In all the ways to water the garden, or ways of prayer, discussed so far, the gardener does some work. In this fourth degree of prayer “the soul isn’t in possession of its senses, but it rejoices without understanding what it is rejoicing in. It understands that is is enjoying a good in which are gathered together all goods, but this good is incomprehensible”. This prayer is called union. What union means is that “two separate things become one.”
St. Teresa attempts to explain what this union is and what it is the soul feels in this divine union, but has trouble explaining something so ineffable. There are many graces and effects left in the soul that has reached so great a state.
This heavenly water, when it comes, comes in abundance and soaks and saturates the entire garden. “This water from heaven often comes when the gardener is least expecting it.” St. Teresa also points out that this prayer almost always occurs only after a long periods of mental prayer. At the beginning this prayer is brief and passes quickly and may be imperceptible at first. The faculties are suspended but only for a very short time. The intellect, memory and will are united and are all tasting the “divine wine and are inebriated by it”.
While this prayer remains an obscure experience to the soul the soul has a certitude about being joined to God and cannot help but believe in the truth of it.
Many fruits are left in the soul that has received this great favor from the Lord. Particularly, the virtue of humility. “The soul sees clearly that it is most unworthy; it sees its misery.” The soul realizes that it did not receive this on its own; it is truly pure gift.
Progress in virtue remains for a long time and the soul begins to be of benefit to others without knowing it or doing anything that is of itself. “The soul understands that it has virtue, and its neighbors see the desirable fruit.”
“If the soil is well cultivated by trials, persecutions, criticism, and illnesses – for few there must be who reach this stage without them- and if it is softened by living in great detachment from self-interest, the water soaks it to the extent that it is almost never dry.”
“But if the soil is still hardened in the earth and has a lots of briers,…and is still not so removed from occasions and if it doesn’t have the gratitude a favor as great as this deserves, the ground will dry up again. And if the gardener becomes careless and the Lord soley out of His goodness does not desire to let the rains come again, the garden can be considered as lost.”
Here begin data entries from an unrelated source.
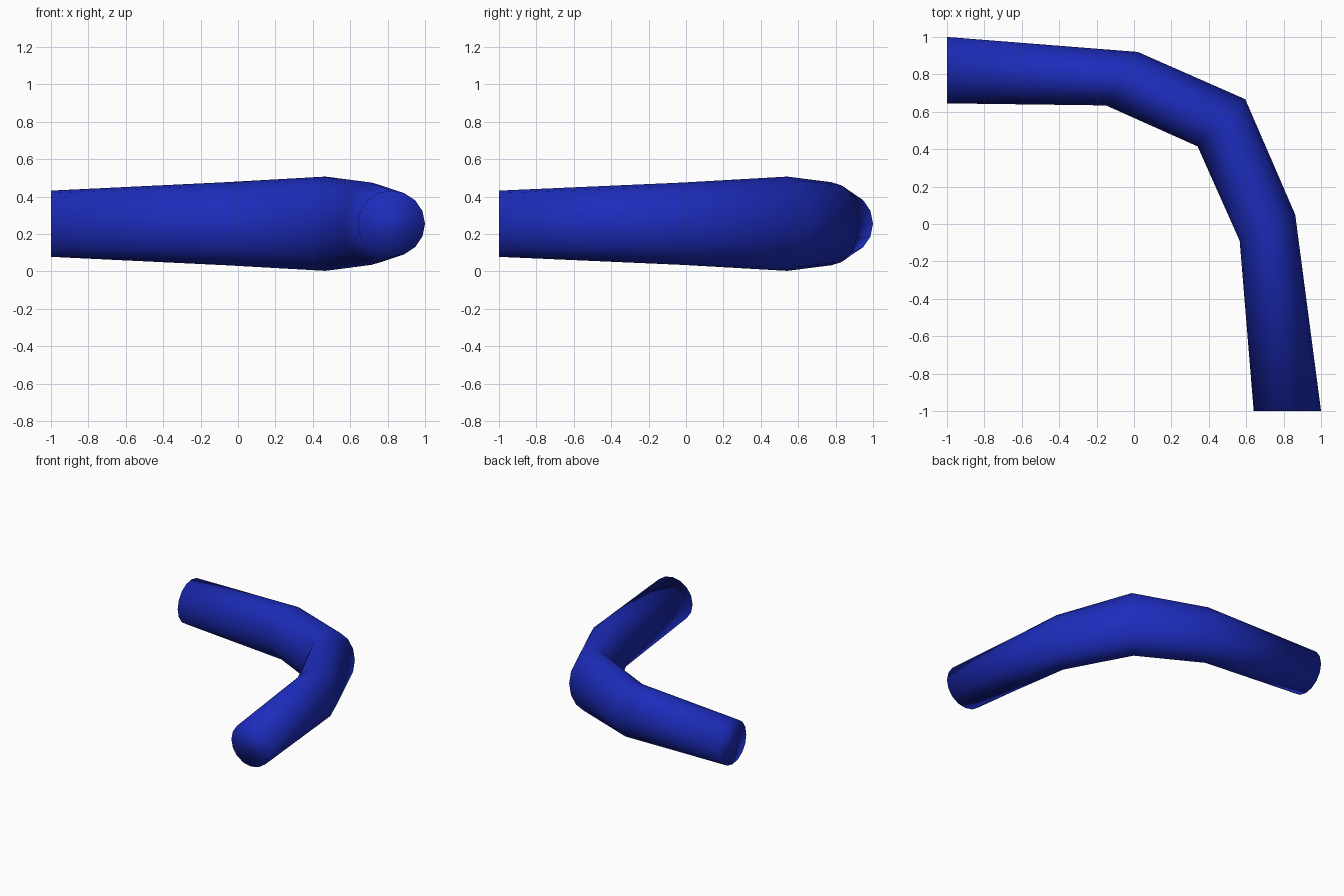
import bpy, bmesh, math
from mathutils import Vector

if "Cube" in bpy.data.objects:
    bpy.data.objects.remove(bpy.data.objects["Cube"])

SIDES = 16
MID_Z = 0.255

# Rings along the bend: outer edge (x, y), inner edge (x, y), half height
rings = [
    ((-1.00, 1.000), (-1.00, 0.645), 0.177),
    ((0.02, 0.920), (-0.15, 0.634), 0.222),
    ((0.595, 0.667), (0.34, 0.415), 0.252),
    ((0.862, 0.05), (0.565, -0.09), 0.220),
    ((1.00, -1.000), (0.64, -1.000), 0.177),
]

bm = bmesh.new()


def add_ring(outer, inner, half_h):
    a = Vector((*outer, MID_Z))
    b = Vector((*inner, MID_Z))
    centre, half = (a + b) / 2, (a - b) / 2
    return [bm.verts.new(centre + half * math.cos(t) + Vector((0, 0, half_h * math.sin(t))))
            for t in (2 * math.pi * i / SIDES for i in range(SIDES))]


loops = [add_ring(*r) for r in rings]

# Tube walls
for p, q in zip(loops, loops[1:]):
    for i in range(SIDES):
        j = (i + 1) % SIDES
        bm.faces.new((p[i], p[j], q[j], q[i]))

# End caps
bm.faces.new(loops[0])
bm.faces.new(loops[-1])
bmesh.ops.recalc_face_normals(bm, faces=bm.faces[:])
for f in bm.faces:
    f.smooth = True

mesh = bpy.data.meshes.new("bent_tube")
bm.to_mesh(mesh)
bm.free()
tube = bpy.data.objects.new("bent_tube", mesh)
bpy.context.collection.objects.link(tube)

# Blue finish
blue = bpy.data.materials.new("blue")
blue.diffuse_color = (0.012, 0.025, 0.5, 1)
blue.use_nodes = True
blue.node_tree.nodes["Principled BSDF"].inputs["Base Color"].default_value = blue.diffuse_color
mesh.materials.append(blue)
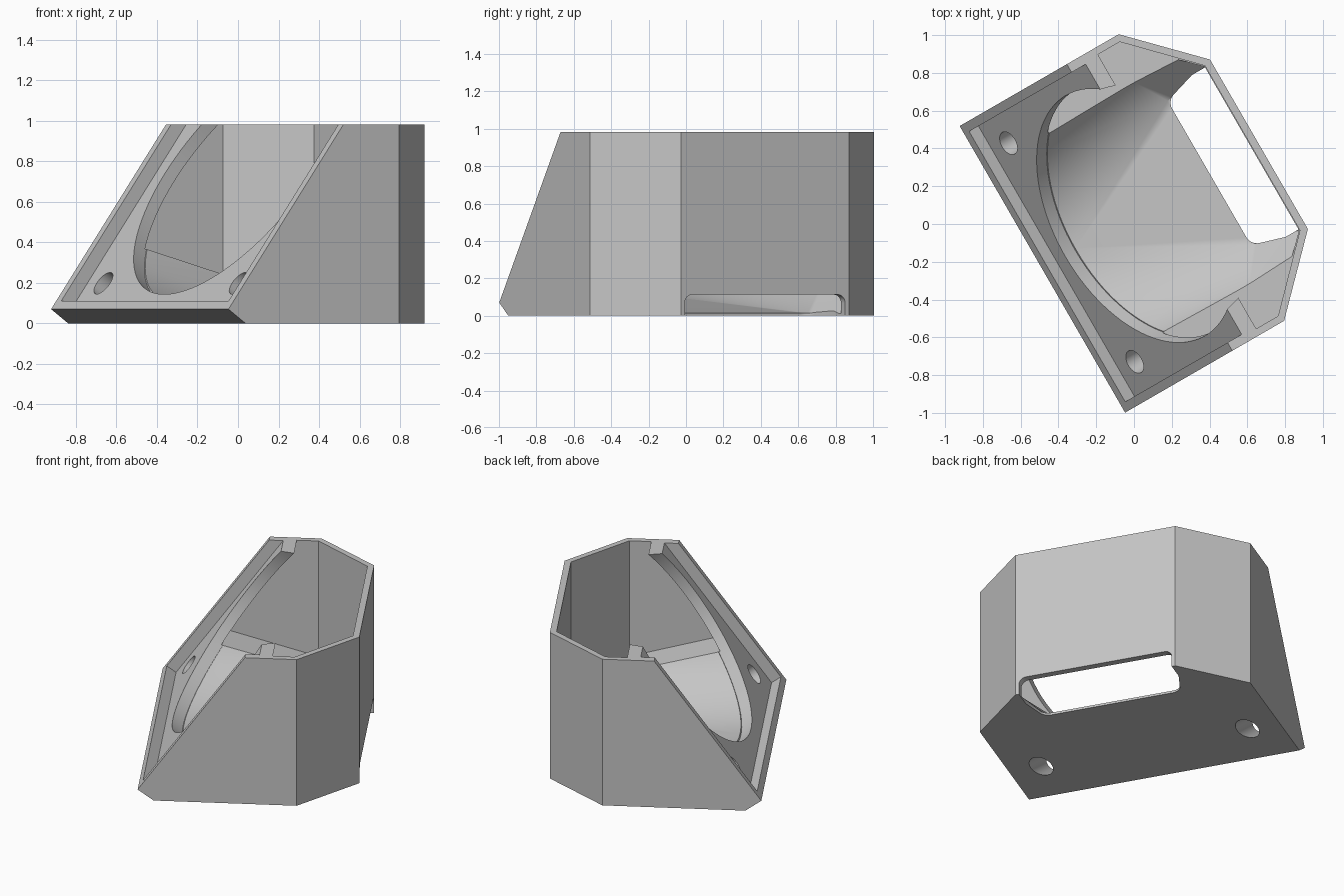
import bpy, bmesh, math
from mathutils import Matrix, Vector

cube = bpy.data.objects.get("Cube")
if cube:
    bpy.data.objects.remove(cube)

# Main sizes, in a frame where y runs from the sloped face to the back wall
HEIGHT = 0.982
ANGLE = math.radians(54.3)
RECESS, PLATE, RIM = 0.07, 0.066, 0.05
HALF = 0.876
FAN_R = 0.735
place = Matrix.Translation((-0.485, -0.24, 0)) @ Matrix.Rotation(math.radians(-60), 4, 'Z')
slope = Matrix.Translation((0, 0, 0.07)) @ Matrix.Rotation(ANGLE, 4, 'X')
up_slope = slope.to_3x3() @ Vector((0, 1, 0))
outward = slope.to_3x3() @ Vector((0, 0, 1))

grey = bpy.data.materials.new("light_grey_plastic")
grey.use_nodes = True
colour = (0.56, 0.56, 0.56, 1)
grey.diffuse_color = colour
grey.node_tree.nodes["Principled BSDF"].inputs["Base Color"].default_value = colour


def finish(bm, name):
    bmesh.ops.recalc_face_normals(bm, faces=bm.faces)
    mesh = bpy.data.meshes.new(name)
    bm.to_mesh(mesh)
    bm.free()
    mesh.materials.append(grey)
    obj = bpy.data.objects.new(name, mesh)
    bpy.context.collection.objects.link(obj)
    obj.matrix_world = place
    return obj


def prism(half_outline, z0, z1):
    """Extrude an outline given by its right half, mirrored in x."""
    outline = half_outline + [(-x, y) for x, y in reversed(half_outline)]
    bm = bmesh.new()
    face = bm.faces.new([bm.verts.new((x, y, z0)) for x, y in outline])
    out = bmesh.ops.extrude_face_region(bm, geom=[face])
    verts = [g for g in out["geom"] if isinstance(g, bmesh.types.BMVert)]
    bmesh.ops.translate(bm, verts=verts, vec=(0, 0, z1 - z0))
    return bm


def slice_off(bm, point, normal):
    """Remove everything on the normal's side of a plane and cap the cut."""
    geom = bm.verts[:] + bm.edges[:] + bm.faces[:]
    bmesh.ops.bisect_plane(bm, geom=geom, plane_co=point, plane_no=normal, clear_outer=True)
    bmesh.ops.holes_fill(bm, edges=[e for e in bm.edges if e.is_boundary], sides=0)


def cylinder(name, x, s, radius, top, bottom, segments):
    """Cylinder square to the sloped face."""
    bm = bmesh.new()
    where = slope @ Matrix.Translation((x, s, (top + bottom) / 2))
    bmesh.ops.create_cone(bm, cap_ends=True, segments=segments, radius1=radius,
                          radius2=radius, depth=top - bottom, matrix=where)
    return finish(bm, name)


# Housing block with chamfered back corners, sloped front and squared lip
bm = prism([(HALF, -0.5), (HALF, 0.972), (0.518, 1.324)], 0, HEIGHT)
slice_off(bm, slope.translation, outward)
slice_off(bm, slope.translation, -up_slope)
housing = finish(bm, "fan_duct_housing")

cutters = []

# Recess for the fan, leaving a thin rim
bm = prism([(HALF - RIM, RIM), (HALF - RIM, 2)], -RECESS, 0.5)
bm.transform(slope)
cutters.append(finish(bm, "recess_cutter"))

# Hollow interior behind the mounting plate, above the sloping side shelves
bm = prism([(0.838, -0.5), (0.838, 0.957), (0.503, 1.284)], -0.5, 1.5)
slice_off(bm, slope.translation - outward * (RECESS + PLATE), outward)
slice_off(bm, Vector((0, 0.376, 0.37)), Vector((0, -0.282, -1)))
cutters.append(finish(bm, "interior_cutter"))

# Round fan opening and the two screw holes
cutters.append(cylinder("fan_opening_cutter", 0, HALF, FAN_R, 0.2,
                        -RECESS - PLATE - 0.01, 96))
for side in (-1, 1):
    cutters.append(cylinder("screw_hole_cutter", side * 0.668, HALF - 0.668,
                            0.066, 0.1, -0.8, 32))

# Funnel from the lower arc of the opening down to the outlet
bm = bmesh.new()
reach = math.asin(0.625 / FAN_R)
for i in range(33):
    a = reach * (i / 16 - 1)
    r = FAN_R - 0.002
    bm.verts.new(slope @ Vector((r * math.sin(a), HALF - r * math.cos(a),
                                 -RECESS - PLATE + 0.004)))
for side in (-1, 1):
    for x, y, z in [(0.62, 0.42, 0.39), (0.62, 0.913, 0.225), (0.61, 1.17, 0.155),
                    (0.44, 1.02, 0.015), (0.5, 1.28, 0.012), (0.5, 1.28, 0.125)]:
        bm.verts.new((side * x, y, z))
hull = bmesh.ops.convex_hull(bm, input=bm.verts)
loose = [v for v in bm.verts if not v.link_faces]
bmesh.ops.delete(bm, geom=loose, context='VERTS')
cutters.append(finish(bm, "funnel_cutter"))

# Rounded outlet slot through the floor and the foot of the back wall
bm = prism([(0.44, 1.02), (0.495, 1.2), (0.495, 1.45)], -0.15, 0.113)
bmesh.ops.recalc_face_normals(bm, faces=bm.faces)
rounded = [e for e in bm.edges
           if all(abs(v.co.x) > 0.4 and v.co.y > 1.1 and v.co.z > 0 for v in e.verts)
           and abs(e.verts[0].co.x - e.verts[1].co.x) < 0.1]
rounded += [e for e in bm.edges
            if all(v.co.y < 1.1 for v in e.verts)
            and abs(e.verts[0].co.z - e.verts[1].co.z) > 0.1]
bmesh.ops.bevel(bm, geom=rounded, offset=0.045, segments=6, profile=0.5, affect='EDGES')
cutters.append(finish(bm, "outlet_cutter"))

# Cut everything out of the housing, then drop the cutters
bpy.context.view_layer.objects.active = housing
for cutter in cutters:
    cutter.hide_render = True
    mod = housing.modifiers.new(cutter.name, 'BOOLEAN')
    mod.operation = 'DIFFERENCE'
    mod.solver = 'EXACT'
    mod.object = cutter
    bpy.ops.object.modifier_apply(modifier=mod.name)
for cutter in cutters:
    bpy.data.objects.remove(cutter)

# Smooth the round surfaces and keep the corners crisp
bpy.ops.object.select_all(action='DESELECT')
housing.select_set(True)
bpy.ops.object.shade_smooth_by_angle(angle=math.radians(20))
And it is for this reason that St. Teresa often exhorts in her writings that one should ….
Never give up or abandon prayer or the practice of virtue!